Brief: The expected answer is the set of lines in the data below between the line holding "v.co *= Vector(size)" and the line holding "(1.36, .15, -.13, .12), (1.42, .11, -.09, .1)])", inclusive, written out exactly.
=== Data provided ===
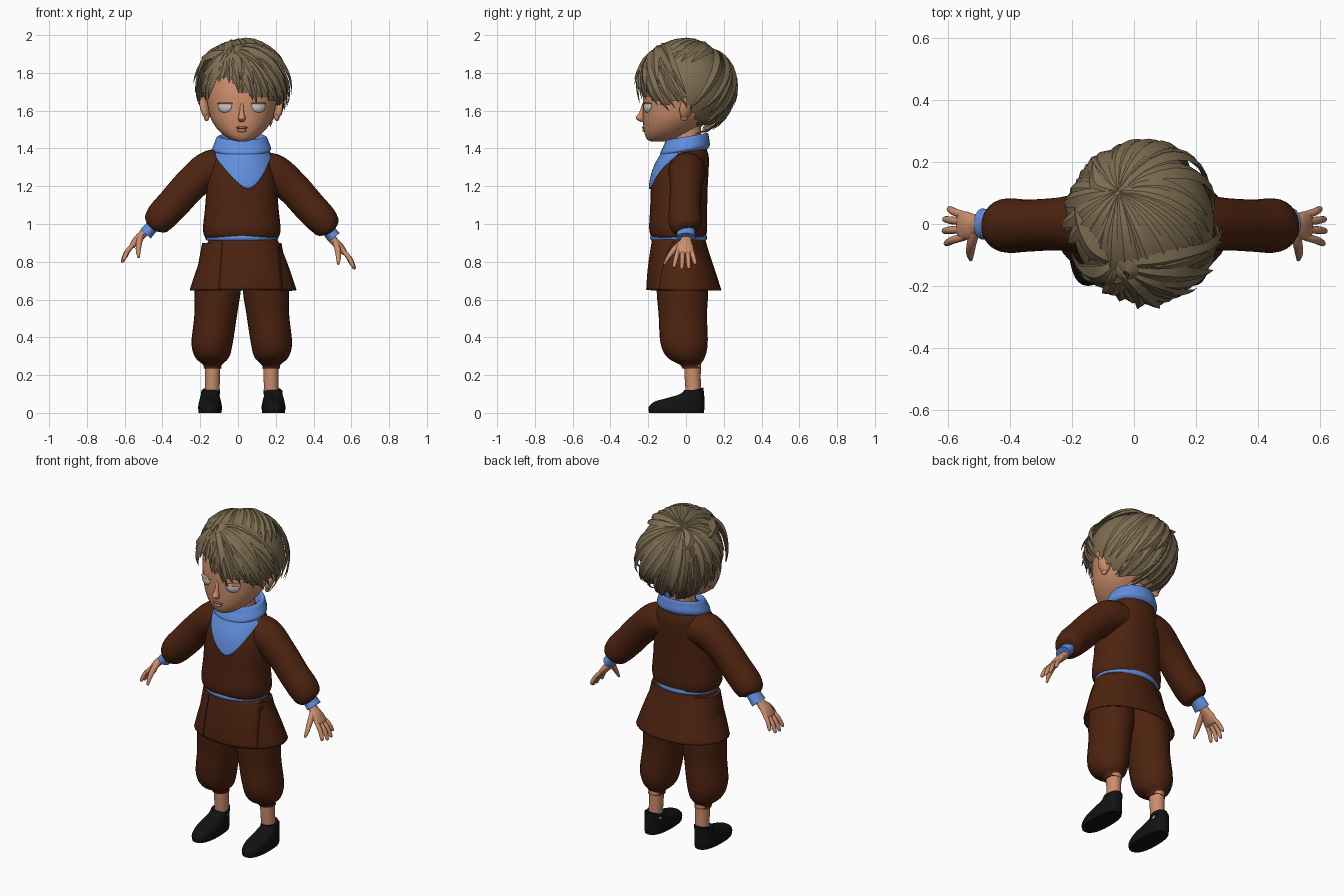
import bpy, bmesh, math, random
from mathutils import Vector

random.seed(4)
if "Cube" in bpy.data.objects:
    bpy.data.objects.remove(bpy.data.objects["Cube"])

CX = 0.02      # symmetry plane of the figure
made = []


def material(name, r, g, b):
    m = bpy.data.materials.new(name)
    m.use_nodes = True
    m.diffuse_color = (r, g, b, 1)
    m.node_tree.nodes["Principled BSDF"].inputs["Base Color"].default_value = (r, g, b, 1)
    return m


skin = material("skin", 0.60, 0.27, 0.15)
lip = material("lip", 0.40, 0.14, 0.08)
hair = material("hair", 0.21, 0.155, 0.085)
cloth = material("brown cloth", 0.075, 0.017, 0.005)
blue = material("blue cloth", 0.12, 0.27, 0.73)
black = material("black leather", 0.006, 0.006, 0.006)
white = material("eye white", 0.62, 0.62, 0.60)


def finish(name, bm, mat, thick=0):
    bmesh.ops.recalc_face_normals(bm, faces=bm.faces)
    me = bpy.data.meshes.new(name)
    bm.to_mesh(me)
    bm.free()
    me.materials.append(mat)
    ob = bpy.data.objects.new(name, me)
    bpy.context.collection.objects.link(ob)
    if thick:
        mod = ob.modifiers.new("thickness", "SOLIDIFY")
        mod.thickness = thick
    made.append(ob)
    return ob


def spline(rows, n=5):
    """Catmull-Rom samples through rows of equal length."""
    out = []
    for i in range(len(rows) - 1):
        quad = [rows[max(i - 1, 0)], rows[i], rows[i + 1], rows[min(i + 2, len(rows) - 1)]]
        for k in range(n):
            t = k / n
            out.append([b + t / 2 * (c - a + t * (2*a - 5*b + 4*c - d + t * (3*(b - c) + d - a)))
                        for a, b, c, d in zip(*quad)])
    return out + [list(rows[-1])]


def tube(name, rows, mat, flat=False, sides=28, power=2, caps=True, tilt=0, thick=0):
    """Loft through rows (x, y, z, radius, radius along y)."""
    pts = spline(rows)
    bm = bmesh.new()
    rings = []
    for i, (x, y, z, ra, rb) in enumerate(pts):
        along = Vector(pts[min(i + 1, len(pts) - 1)][:3]) - Vector(pts[max(i - 1, 0)][:3])
        along = Vector((0, 0, 1)) if flat else along.normalized()
        b = Vector((0, 1, 0))
        b = (b - along * b.dot(along)).normalized()
        n = b.cross(along)
        ring = []
        for k in range(sides):
            a = 2 * math.pi * k / sides
            c, s = (math.copysign(abs(f(a)) ** (2 / power), f(a)) for f in (math.cos, math.sin))
            p = Vector((x, y, z)) + n * ra * c + b * rb * s
            p.z += tilt * rb * s
            ring.append(bm.verts.new(p))
        rings.append(ring)
    for r, q in zip(rings, rings[1:]):
        for k in range(sides):
            bm.faces.new((r[k], r[k - 1], q[k - 1], q[k]))
    if caps:
        bm.faces.new(rings[0])
        bm.faces.new(rings[-1])
    return finish(name, bm, mat, thick)


def stack(rows, cx=CX):
    """Rows (z, half width, front y, back y) to loft rows."""
    return [(cx, (f + b) / 2, z, w, (b - f) / 2) for z, w, f, b in rows]


def ball(name, loc, size, mat, turn=0, top=None):
    bm = bmesh.new()
    bmesh.ops.create_uvsphere(bm, u_segments=20, v_segments=14, radius=1)
    for v in bm.verts:
        if top is not None:
            v.co.z = min(v.co.z, top)
        v.co *= Vector(size)
    ob = finish(name, bm, mat)
    ob.location, ob.rotation_euler = loc, (0, 0, turn)
    return ob


def drape(name, rows, outline, gap, mat):
    """Thin cloth lying on the front of a lofted stack."""
    samples, bm, n = spline(rows), bmesh.new(), 16

    def place(u, v):
        x, z = outline(u, v)
        _, y, _, w, d = min(samples, key=lambda s: abs(s[2] - z))
        for s, t in zip(samples, samples[1:]):
            if min(s[2], t[2]) <= z <= max(s[2], t[2]):
                f = (z - s[2]) / (t[2] - s[2])
                y, w, d = (s[i] + f * (t[i] - s[i]) for i in (1, 3, 4))
        c = max(-0.98, min(0.98, x / (w + gap)))
        return bm.verts.new((rows[0][0] + c * (w + gap), y - (d + gap) * math.sqrt(1 - c * c), z))

    grid = [[place(i / n * 2 - 1, j / n) for j in range(n + 1)] for i in range(n + 1)]
    for i in range(n):
        for j in range(n):
            bm.faces.new((grid[i][j], grid[i + 1][j], grid[i + 1][j + 1], grid[i][j + 1]))
    return finish(name, bm, mat, 0.008)


# Tunic, skirt and belt
torso = stack([(.92, .17, -.165, .09), (.935, .197, -.185, .105), (.98, .205, -.195, .112),
               (1.08, .195, -.19, .112), (1.2, .185, -.185, .115), (1.29, .17, -.165, .12),
               (1.36, .15, -.13, .12), (1.42, .11, -.09, .1)])
tube("tunic_body", torso, cloth, flat=True, power=2.2)
skirt = stack([(.925, .178, -.175, .1), (.85, .212, -.187, .122), (.75, .25, -.2, .155),
               (.65, .283, -.207, .188)], 0.027)
tube("tunic_skirt", skirt, cloth, flat=True, caps=False, thick=0.01)
drape("skirt_overlap", skirt, lambda u, v: (.04 + u * (.15 + .02 * v), .92 - .268 * v), .004, cloth)
tube("belt", stack([(.912, .186, -.183, .106), (.925, .194, -.19, .112),
                    (.94, .19, -.186, .109)]), blue, flat=True)

# Neck scarf with hanging point
drape("scarf_point", torso, lambda u, v: (u * .165 + .035 * v * (1 - u * u),
      1.41 + v * (1.185 + .205 * abs(u) ** 1.6 - 1.41)), .012, blue)
tube("scarf_collar", stack([(1.375, .13, -.12, .112), (1.395, .155, -.137, .126),
     (1.435, .143, -.118, .122), (1.462, .13, -.104, .116), (1.455, .11, -.09, .1),
     (1.41, .09, -.07, .08)]), blue, flat=True, tilt=0.17)

# Head
tube("neck", stack([(1.36, .075, -.07, .08), (1.52, .07, -.07, .08)]), skin, flat=True)
tube("head", stack([(1.437, .025, -.185, -.11), (1.45, .065, -.207, -.05), (1.49, .118, -.222, .03),
     (1.55, .16, -.228, .1), (1.62, .18, -.229, .14), (1.7, .19, -.225, .165),
     (1.8, .18, -.2, .165), (1.88, .13, -.14, .12), (1.92, .03, -.04, .03)]),
     skin, flat=True, power=2.1, sides=40)
tube("nose", [(CX, -.222, 1.64, .008, .008), (CX, -.234, 1.59, .012, .014),
              (CX, -.243, 1.56, .02, .023), (CX, -.23, 1.54, .01, .01)], skin, flat=True)
ball("upper_lip", (CX, -.222, 1.51), (.032, .011, .007), lip)
ball("lower_lip", (CX, -.219, 1.495), (.026, .012, .008), skin)
for s, side in ((1, "left"), (-1, "right")):
    x = CX + s * .088
    ball(side + "_eye", (x, -.203, 1.625), (.041, .018, .036), white, s * .4, .3)
    ball(side + "_eyelid", (x, -.204, 1.638), (.045, .021, .006), skin, s * .4)
    ear = ball(side + "_ear", (CX + s * .195, 0, 1.615), (.022, .036, .062), skin, s * .5)
    ear.rotation_euler.y = s * .25
    ball(side + "_ear_lobe", (CX + s * .186, -.01, 1.565), (.014, .02, .02), skin)

# Hair: scalp cap and tapered locks growing from two whorls
CENTRE, SIZE = Vector((.03, 0, 1.72)), Vector((.238, .248, .245))
CROWN, FRINGE = Vector((-.33, .42, .85)).normalized(), Vector((-.37, -.5, .78)).normalized()
HEM = [(-180, 1.5), (-120, 1.5), (-95, 1.6), (-75, 1.66), (-50, 1.67), (-38, 1.76), (-20, 1.75),
       (0, 1.66), (30, 1.645), (60, 1.6), (85, 1.64), (115, 1.5), (180, 1.5)]


def hem(az):
    az = (az + 180) % 360 - 180
    for (a, z), (b, w) in zip(HEM, HEM[1:]):
        if a <= az <= b:
            return z + (w - z) * (az - a) / (b - a)


def aim(az, z):
    h = max(-.97, min(.97, (z - CENTRE.z) / SIZE.z))
    r, a = math.sqrt(1 - h * h), math.radians(az)
    return Vector((r * math.sin(a), -r * math.cos(a), h))


def lock(bm, a, b, width, lift, bend, flick, n=11):
    swing = a.cross(b).normalized() * bend
    dirs = [(a.slerp(b, i / n) + swing * math.sin(math.pi * i / n)).normalized() for i in range(n + 1)]
    pts = [CENTRE + d * SIZE * (1 + lift * min(1, .3 + 3 * i / n) + flick * (i / n) ** 4)
           for i, d in enumerate(dirs)]
    rings = []
    for i, p in enumerate(pts):
        t = i / n
        up = Vector([c / s for c, s in zip(dirs[i], SIZE)]).normalized()
        across = (pts[min(i + 1, n)] - pts[max(i - 1, 0)]).cross(up).normalized()
        w = width * min(1, .2 + 2 * t) * (1 - t ** 3) + .0008
        rings.append([bm.verts.new(q) for q in (p - across * w, p + up * w * .4,
                                                p + across * w, p - up * w * .3)])
    for r, q in zip(rings, rings[1:]):
        for k in range(4):
            bm.faces.new((r[k], r[k - 1], q[k - 1], q[k]))


bm = bmesh.new()
bmesh.ops.create_uvsphere(bm, u_segments=48, v_segments=32, radius=1)
for v in bm.verts:
    v.co = CENTRE + v.co * SIZE * .96
low = [f for f in bm.faces if f.calc_center_median().z <
       .03 + hem(math.degrees(math.atan2(f.calc_center_median().x - CENTRE.x,
                                         -f.calc_center_median().y)))]
bmesh.ops.delete(bm, geom=low, context="FACES")
finish("hair_cap", bm, hair)

bm = bmesh.new()
jit = random.uniform
for i in range(44):            # long outer locks
    az = -180 + i * 360 / 44 + jit(-3, 3)
    root = FRINGE if -75 < az < 95 else CROWN
    lock(bm, root, aim(az, hem(az) + jit(-.015, .03)), jit(.03, .038), jit(.01, .045),
         jit(.05, .16), jit(0, .04))
for i in range(24):            # shorter overlapping locks
    az = -180 + i * 15 + jit(-5, 5)
    root = FRINGE if -75 < az < 95 else CROWN
    lock(bm, root, aim(az, hem(az) + jit(.06, .14)), jit(.03, .04), jit(.04, .07),
         jit(.08, .2), jit(0, .07))
for i in range(14):            # locks filling between the whorls
    az = -85 + i * 14
    lock(bm, CROWN, aim(az, 1.85), .036, jit(.01, .04), jit(.05, .15), .02)
lock(bm, FRINGE, aim(-103, 1.86), .045, .05, .1, .12)
lock(bm, CROWN, aim(-140, 1.83), .035, .05, .15, .14)
finish("hair_locks", bm, hair)

# Limbs, built once per side
for s, side in ((1, "left"), (-1, "right")):
    def limb(part, rows, mat, dx=0, dz=0, **kw):
        tube(side + "_" + part, [(CX + s * (r[0] + dx), r[1], r[2] + dz, *r[3:]) for r in rows], mat, **kw)

    hx, hz = -.018 * s, -.018 * s      # the two arms hang slightly differently
    limb("sleeve", [(.05, .01, 1.29, .09, .09), (.16, .005, 1.283, .1, .098), (.265, 0, 1.205, .09, .085),
         (.36, -.005, 1.1, .087, .084), (.425, -.005, 1.03, .083, .088), (.452, -.003, .985, .068, .075),
         (.462, 0, .968, .035, .045)], cloth, dz=hz / 2)
    limb("cuff", [(.445, 0, 1.0, .035, .045), (.475, 0, .967, .035, .047), (.5, 0, .938, .036, .05)],
         blue, hx / 2, hz / 2)
    limb("palm", [(.475, 0, .965, .024, .03), (.505, 0, .93, .022, .03), (.535, -.005, .9, .021, .044),
         (.56, -.005, .868, .016, .046), (.567, -.005, .857, .008, .038)], skin, hx, hz)
    for name, y, tip, reach in (("index", -.042, -.062, .9), ("middle", -.017, -.022, 1),
                                ("ring", .008, .015, .97), ("little", .029, .048, .75)):
        limb(name + "_finger", [(.55, y, .88, .011, .012), (.55 + .04 * reach, (y + tip) / 2, .88 - .045 * reach, .0125, .0125),
             (.55 + .062 * reach, tip, .88 - .092 * reach, .01, .01),
             (.55 + .065 * reach, tip, .88 - .102 * reach, .004, .004)], skin, hx, hz, sides=12)
    limb("thumb", [(.515, -.02, .92, .017, .017), (.525, -.06, .885, .016, .016),
         (.53, -.095, .84, .013, .011), (.528, -.115, .805, .006, .006)], skin, hx, hz, sides=12)

    limb("trouser_leg", [(.11, -.03, .9, .1, .1), (.125, -.02, .68, .122, .135), (.138, -.017, .52, .113, .128),
         (.157, -.01, .37, .109, .125), (.157, 0, .295, .09, .1), (.155, .022, .255, .05, .055),
         (.155, .03, .235, .047, .05)], cloth, flat=True)
    limb("shin", [(.155, .035, .3, .043, .046), (.155, .035, .2, .04, .043), (.157, .04, .08, .038, .04)],
         skin, flat=True)
    shoe = stack([(0, .06, -.195, .095), (.03, .063, -.198, .098), (.06, .058, -.165, .098),
                  (.08, .053, -.095, .097), (.1, .048, -.03, .096), (.122, .046, -.008, .093)], .168)
    limb("shoe", shoe, black, flat=True, power=2.4, tilt=0.0)
    limb("shoe_collar", [(.162, .042, .1, .047, .05), (.162, .042, .122, .047, .051)], black,
         flat=True, tilt=0.25)

# Smooth shading with crisp edges
bpy.ops.object.select_all(action="DESELECT")
for ob in made:
    ob.select_set(True)
bpy.context.view_layer.objects.active = made[0]
bpy.ops.object.shade_smooth_by_angle(angle=math.radians(40))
===
Solution for this problem:
        v.co *= Vector(size)
    ob = finish(name, bm, mat)
    ob.location, ob.rotation_euler = loc, (0, 0, turn)
    return ob


def drape(name, rows, outline, gap, mat):
    """Thin cloth lying on the front of a lofted stack."""
    samples, bm, n = spline(rows), bmesh.new(), 16

    def place(u, v):
        x, z = outline(u, v)
        _, y, _, w, d = min(samples, key=lambda s: abs(s[2] - z))
        for s, t in zip(samples, samples[1:]):
            if min(s[2], t[2]) <= z <= max(s[2], t[2]):
                f = (z - s[2]) / (t[2] - s[2])
                y, w, d = (s[i] + f * (t[i] - s[i]) for i in (1, 3, 4))
        c = max(-0.98, min(0.98, x / (w + gap)))
        return bm.verts.new((rows[0][0] + c * (w + gap), y - (d + gap) * math.sqrt(1 - c * c), z))

    grid = [[place(i / n * 2 - 1, j / n) for j in range(n + 1)] for i in range(n + 1)]
    for i in range(n):
        for j in range(n):
            bm.faces.new((grid[i][j], grid[i + 1][j], grid[i + 1][j + 1], grid[i][j + 1]))
    return finish(name, bm, mat, 0.008)


# Tunic, skirt and belt
torso = stack([(.92, .17, -.165, .09), (.935, .197, -.185, .105), (.98, .205, -.195, .112),
               (1.08, .195, -.19, .112), (1.2, .185, -.185, .115), (1.29, .17, -.165, .12),
               (1.36, .15, -.13, .12), (1.42, .11, -.09, .1)])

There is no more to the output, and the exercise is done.